Lovely cake shapes and the thought of espresso caramels is almost most than I can take! Great job!!

Lori said...

chrismacd1- you can always make the caramels, they make excellent gifts.

kat- thank you.

renee- the fleur de sel was yummy on it.

aran- thank you

beth- I sure did enjoy them.

rosas yummy yums- thank you.

vibi- thank you.

culinography- thank you.

christine- thank you

jude- I do think so!

clumbsy cookie- next time I will add more espresso but it did give them a richness.

blonde duck- thank you.

giz- I wasnt going to make them but I am glad I did.

cookie pie- thank you

gretchen- thank you.

Astra Libris said...

Oh my goodness, look at your espresso caramels! Perfection! Mmmm, and your cake looks so scrumptious too...

linda said...

Love that you made rectangular cakelets. Espresso caramels sound delicious, yum!

maybelle's mom said...

The caramels look wonderful. wished I made them.

Tracy said...

Both treats look delish! Great job!

Tartelette said...

I love those little cakes! Great job on the challenge Lori!!

Vera said...

The cake and the caramels look wonderful!

Dolores said...

Tastycakes! We couldn't get them in California either, so we stocked up when we visited family in Chicago.

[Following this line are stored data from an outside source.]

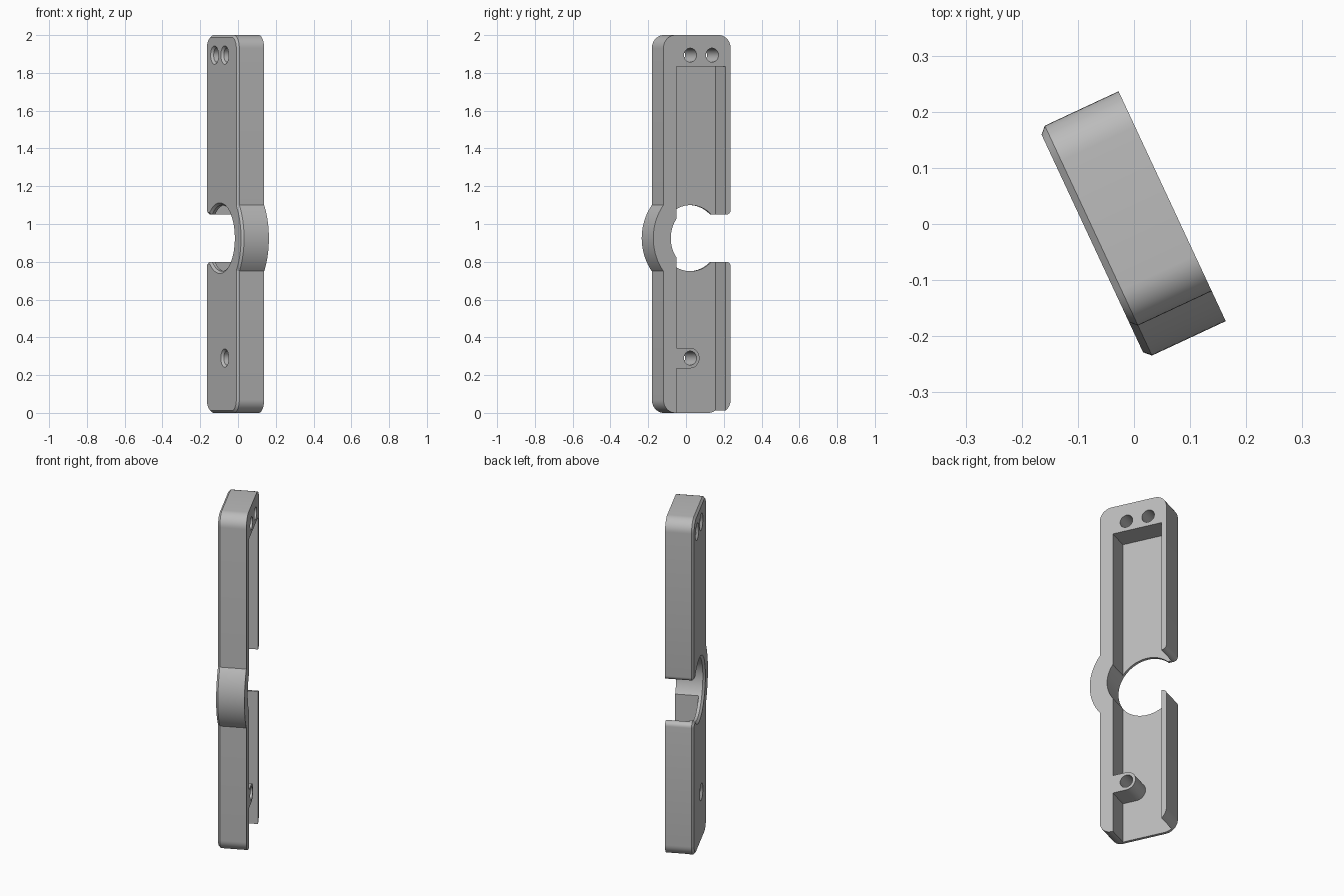
import bpy, bmesh
from math import radians, degrees, sin, cos, asin

cube = bpy.data.objects.get("Cube")
if cube:
    bpy.data.objects.remove(cube, do_unlink=True)

TURN = radians(25)            # the plate stands turned about z
BACK, RIM = -0.082, 0.075     # outer face and open rim along the thickness
FLOOR = -0.053
LEFT, RIGHT = -0.167, 0.226   # side walls
CHAMFER = 0.012
HOLE_Z, HOLE_V, HOLE_R = 0.925, 0.051, 0.175
SLOT = 0.125                  # half height of the side opening
BUMP_R, BUMP_V = 0.289, 0.063

grey = bpy.data.materials.new("grey_plastic")
grey.use_nodes = True
colour = (0.5, 0.5, 0.5, 1)
grey.diffuse_color = colour
grey.node_tree.nodes["Principled BSDF"].inputs["Base Color"].default_value = colour


def arc(v, z, r, start, end, steps=10):
    angles = [radians(start + (end - start) * i / steps) for i in range(steps + 1)]
    return [(v + r * cos(a), z + r * sin(a)) for a in angles]


def make_object(name, bm):
    bmesh.ops.recalc_face_normals(bm, faces=bm.faces)
    mesh = bpy.data.meshes.new(name)
    bm.to_mesh(mesh)
    bm.free()
    mesh.materials.append(grey)
    obj = bpy.data.objects.new(name, mesh)
    obj.rotation_euler.z = TURN
    bpy.context.collection.objects.link(obj)
    return obj


def prism(name, profile, u0, u1, chamfer=0):
    """Extrude a side profile through the thickness, chamfering its outer face."""
    bm = bmesh.new()
    face = bm.faces.new([bm.verts.new((u0, v, z)) for v, z in profile])
    rim = list(face.edges)
    new = bmesh.ops.extrude_face_region(bm, geom=[face], use_keep_orig=True)["geom"]
    moved = [g for g in new if isinstance(g, bmesh.types.BMVert)]
    bmesh.ops.translate(bm, verts=moved, vec=(u1 - u0, 0, 0))
    if chamfer:
        bmesh.ops.recalc_face_normals(bm, faces=bm.faces)
        bmesh.ops.bevel(bm, geom=rim, offset=chamfer, segments=1, affect='EDGES')
    return make_object(name, bm)


def screw_cutter(name, v, z, r=0.037, sides=32):
    """Straight hole with a countersink on the outer face."""
    bm = bmesh.new()
    stations = [(BACK - CHAMFER, r + 2 * CHAMFER), (BACK + CHAMFER, r), (RIM + 0.1, r)]
    rings = []
    for u, radius in stations:
        ring = arc(v, z, radius, 0, 360, sides)[:-1]
        rings.append([bm.verts.new((u, a, b)) for a, b in ring])
    for a, b in zip(rings, rings[1:]):
        for i in range(sides):
            j = (i + 1) % sides
            bm.faces.new((a[i], a[j], b[j], b[i]))
    bm.faces.new(rings[0])
    bm.faces.new(rings[-1])
    return make_object(name, bm)


# Body outline: rounded bar, side bump and round opening with a side slot
R, r = 0.07, 0.025
gap = degrees(asin(SLOT / HOLE_R))
swell = degrees(asin(HOLE_R / BUMP_R))
outline = (
    arc(LEFT + R, R, R, 180, 270)
    + arc(RIGHT - R, R, R, 270, 360)
    + arc(RIGHT - r, HOLE_Z - SLOT - r, r, 0, 90, 6)
    + arc(HOLE_V, HOLE_Z, HOLE_R, -gap, gap - 360, 48)
    + arc(RIGHT - r, HOLE_Z + SLOT + r, r, 270, 360, 6)
    + arc(RIGHT - R, 2 - R, R, 0, 90)
    + arc(LEFT + R, 2 - R, R, 90, 180)
    + arc(BUMP_V, HOLE_Z, BUMP_R, 180 - swell, 180 + swell, 24)
)
body = prism("housing", outline, BACK, RIM, CHAMFER)

# Pocket, open at the bottom, leaving a screw boss on the left wall
boss_v, boss_z, boss_r = -0.01, 0.29, 0.054
inner_left, inner_right = -0.09, 0.196
pocket = (
    [(inner_left, -0.1), (inner_right, -0.1), (inner_right, 1.835), (inner_left, 1.835)]
    + [(inner_left, boss_z + boss_r)]
    + arc(boss_v, boss_z, boss_r, 90, -90, 16)
    + [(inner_left, boss_z - boss_r)]
)
cutters = [prism("pocket_cutter", pocket, FLOOR, RIM + 0.1)]

# Two screw holes at the top and one through the boss
for v, z in ((boss_v, 1.894), (0.118, 1.894), (boss_v, boss_z)):
    cutters.append(screw_cutter("screw_cutter", v, z))

bpy.ops.object.select_all(action='DESELECT')
bpy.context.view_layer.objects.active = body
body.select_set(True)
for cutter in cutters:
    cutter.hide_render = True
    cut = body.modifiers.new("cut", 'BOOLEAN')
    cut.operation = 'DIFFERENCE'
    cut.solver = 'EXACT'
    cut.object = cutter
    bpy.ops.object.modifier_apply(modifier=cut.name)
    bpy.data.objects.remove(cutter, do_unlink=True)

bpy.ops.object.shade_smooth_by_angle(angle=radians(25))
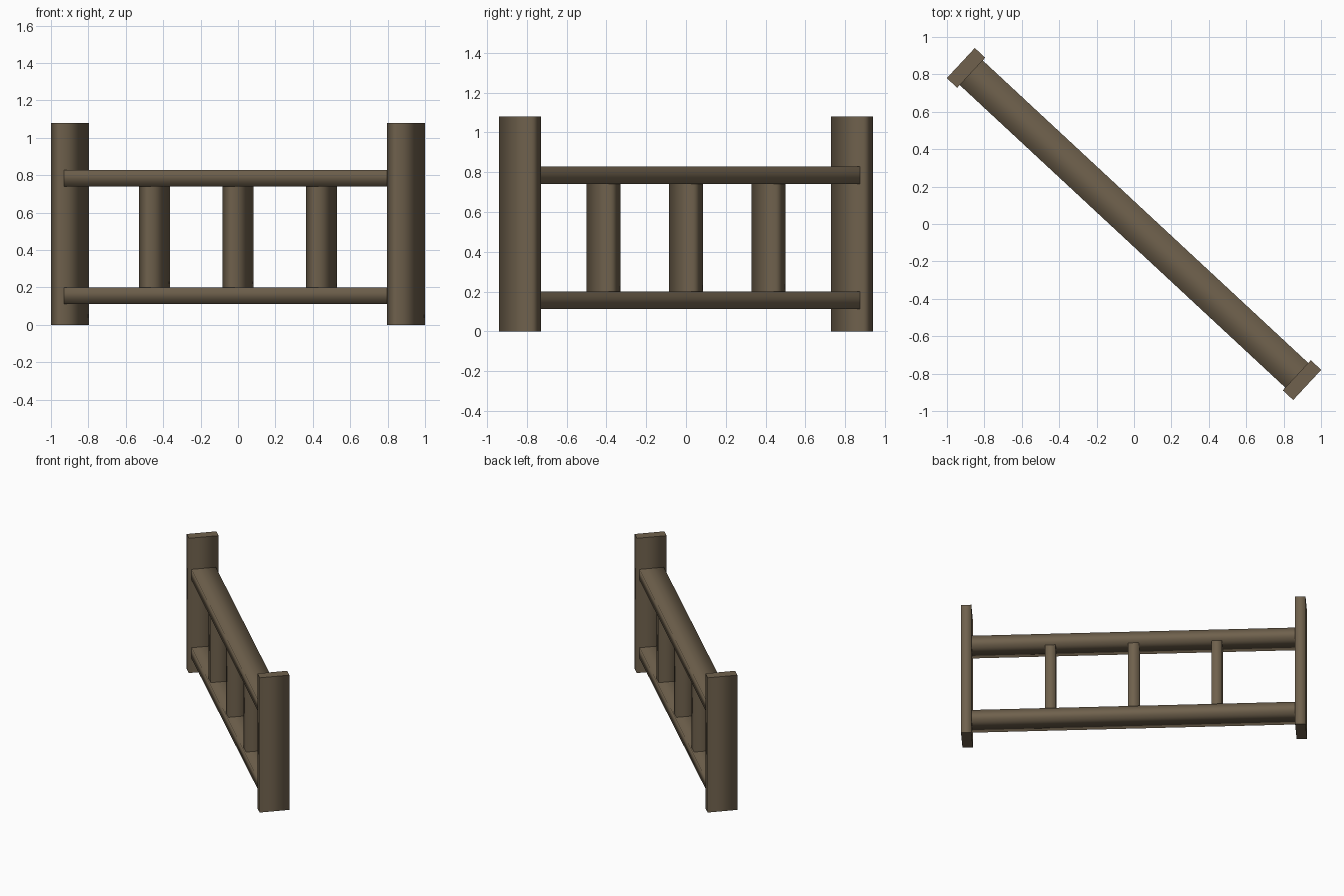
import bpy, bmesh, math
from mathutils import Matrix, Vector

if "Cube" in bpy.data.objects:
    bpy.data.objects.remove(bpy.data.objects["Cube"])

wood = bpy.data.materials.new("weathered_brown_wood")
wood.diffuse_color = (0.16, 0.12, 0.074, 1)
wood.use_nodes = True
wood.node_tree.nodes["Principled BSDF"].inputs["Base Color"].default_value = wood.diffuse_color

TURN = Matrix.Rotation(math.radians(-42.9), 4, 'Z')   # fence runs diagonally


def plank(name, size, centre, grain):
    """Box in fence space; long sides shaded smooth, end cuts kept crisp."""
    bm = bmesh.new()
    bmesh.ops.create_cube(bm, size=1)
    bmesh.ops.scale(bm, vec=Vector(size), verts=bm.verts)
    for f in bm.faces:
        end_cut = abs(f.normal[grain]) > 0.9
        f.smooth = not end_cut
        if end_cut:
            for e in f.edges:
                e.smooth = False
    mesh = bpy.data.meshes.new(name)
    bm.to_mesh(mesh)
    bm.free()
    mesh.materials.append(wood)
    obj = bpy.data.objects.new(name, mesh)
    obj.matrix_world = TURN @ Matrix.Translation(centre)
    bpy.context.collection.objects.link(obj)


POST_X, POST_T, POST_W, POST_H = 1.226, 0.076, 0.22, 1.08
RAIL_L = 2 * POST_X - POST_T
RAIL_H = 0.088

# End posts
for side, label in ((-1, "left"), (1, "right")):
    plank(f"{label}_post", (POST_T, POST_W, POST_H), (side * POST_X, 0, POST_H / 2), 2)

# Horizontal rails
for label, z in (("lower", 0.157), ("upper", 0.785)):
    plank(f"{label}_rail", (RAIL_L, 0.18, RAIL_H), (0, 0, z), 0)

# Balusters between the rails
for i in (-1, 0, 1):
    plank(f"baluster_{i + 2}", (0.077, 0.16, 0.54), (i * 0.61, 0, 0.471), 2)
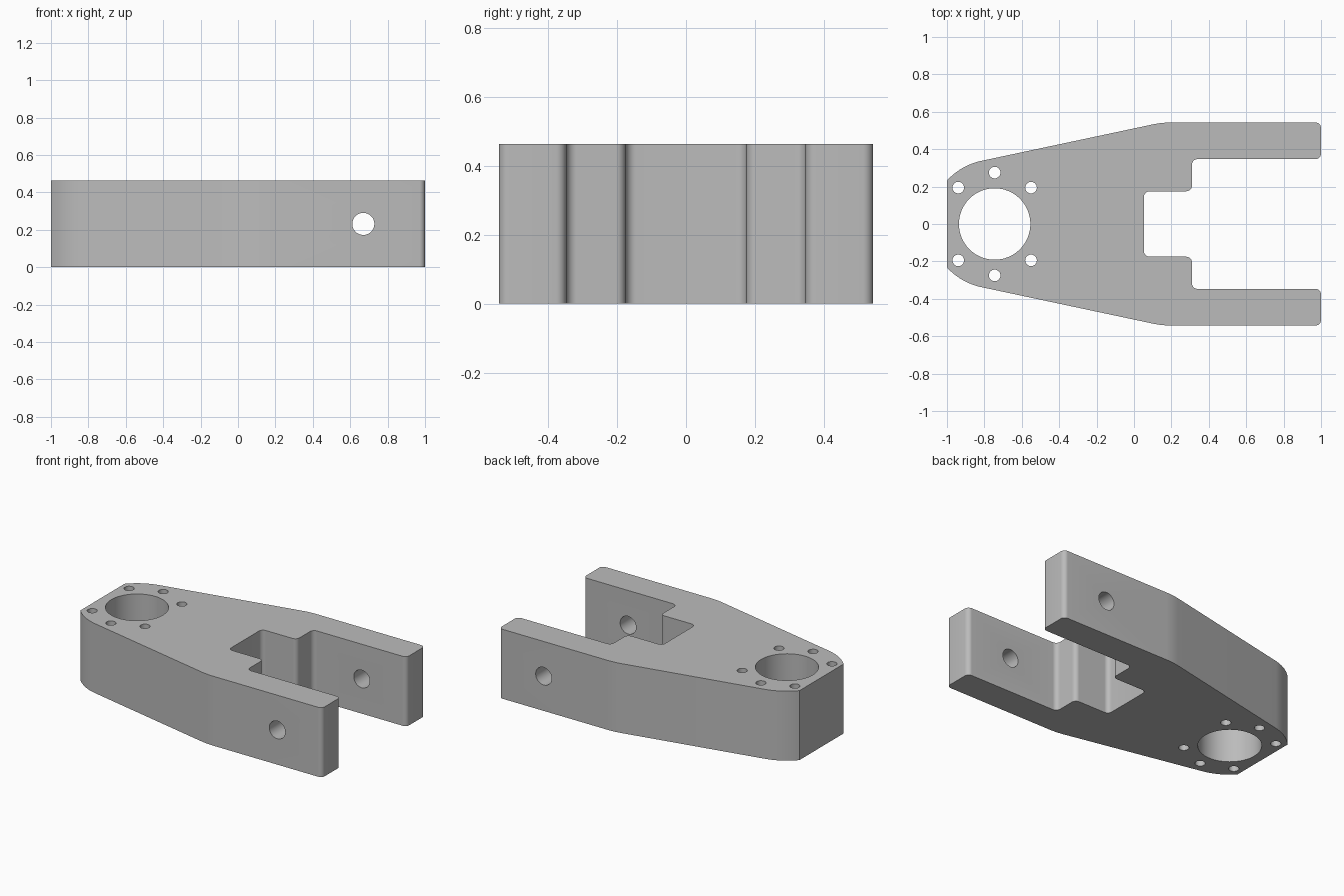
import bpy, bmesh
from math import sin, cos, radians, tan, pi
from mathutils import Vector, Matrix

cube = bpy.data.objects.get("Cube")
if cube:
    bpy.data.objects.remove(cube, do_unlink=True)

HEIGHT = 0.463
BORE = Vector((-0.745, 0.0))    # centre of the large bore
END_R = 0.345                   # rounded end around the bore

grey = bpy.data.materials.new("plain grey")
grey.use_nodes = True
colour = (0.5, 0.5, 0.5, 1)
grey.diffuse_color = colour
grey.node_tree.nodes["Principled BSDF"].inputs["Base Color"].default_value = colour


def fillet(prev, corner, nxt, radius, steps=8):
    """Points of a tangent arc that replaces a corner."""
    a, b = (prev - corner).normalized(), (nxt - corner).normalized()
    half = a.angle(b) / 2
    centre = corner + (a + b).normalized() * radius / sin(half)
    start = corner + a * radius / tan(half) - centre
    end = corner + b * radius / tan(half) - centre
    sweep = start.angle_signed(end)
    return [centre + Matrix.Rotation(-sweep * i / steps, 2) @ start
            for i in range(steps + 1)]


def new_object(name, bm):
    bmesh.ops.recalc_face_normals(bm, faces=bm.faces)
    mesh = bpy.data.meshes.new(name)
    bm.to_mesh(mesh)
    bm.free()
    mesh.materials.append(grey)
    obj = bpy.data.objects.new(name, mesh)
    bpy.context.collection.objects.link(obj)
    return obj


# Half outline: rounded end, tapering flank, fork arm and stepped slot
end_arc = [BORE + END_R * Vector((cos(t), sin(t)))
           for t in (radians(137.7 - 35.7 * i / 12) for i in range(13))]
corners = [((0.15, 0.543), 0.5), ((1.0, 0.543), 0.03), ((1.0, 0.347), 0.03),
           ((0.31, 0.347), 0.03), ((0.31, 0.175), 0.03), ((0.053, 0.175), 0.03)]
path = [end_arc[-1]] + [Vector(c) for c, r in corners] + [Vector((0.053, 0))]
half = list(end_arc)
half[0].x = -1.0
for i, (c, r) in enumerate(corners, 1):
    half += fillet(path[i - 1], path[i], path[i + 1], r)
outline = half + [Vector((p.x, -p.y)) for p in reversed(half)]

# Body: extruded outline
bm = bmesh.new()
base = bm.faces.new([bm.verts.new((p.x, p.y, 0)) for p in outline])
top = bmesh.ops.extrude_face_region(bm, geom=[base])["geom"]
bmesh.ops.translate(bm, vec=(0, 0, HEIGHT),
                    verts=[v for v in top if isinstance(v, bmesh.types.BMVert)])
body = new_object("fork_bracket", bm)

# Hole cutters: bore, six bolt holes and the cross pin hole
cutters = bmesh.new()


def drill(place, radius, depth, segments):
    bmesh.ops.create_cone(cutters, cap_ends=True, segments=segments, radius1=radius,
                          radius2=radius, depth=depth, matrix=place)


mid = HEIGHT / 2
drill(Matrix.Translation((BORE.x, BORE.y, mid)), 0.191, 1, 64)
for side in (1, -1):
    for angle in (45, 90, 135):
        x = BORE.x + 0.275 * cos(radians(angle))
        y = side * 0.275 * sin(radians(angle))
        drill(Matrix.Translation((x, y, mid)), 0.031, 1, 32)
drill(Matrix.Translation((0.67, 0, mid)) @ Matrix.Rotation(pi / 2, 4, 'X'), 0.059, 2, 40)
cutter = new_object("hole_cutters", cutters)
cutter.hide_render = True

# Cut the holes, then keep only the finished body
cut = body.modifiers.new("holes", 'BOOLEAN')
cut.operation = 'DIFFERENCE'
cut.solver = 'EXACT'
cut.object = cutter
bpy.ops.object.select_all(action='DESELECT')
body.select_set(True)
bpy.context.view_layer.objects.active = body
bpy.ops.object.modifier_apply(modifier=cut.name)
bpy.data.objects.remove(cutter, do_unlink=True)
bpy.ops.object.shade_smooth_by_angle(angle=radians(30))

I'm glad you and your family enjoyed our sugar celebration. Thanks for baking with us.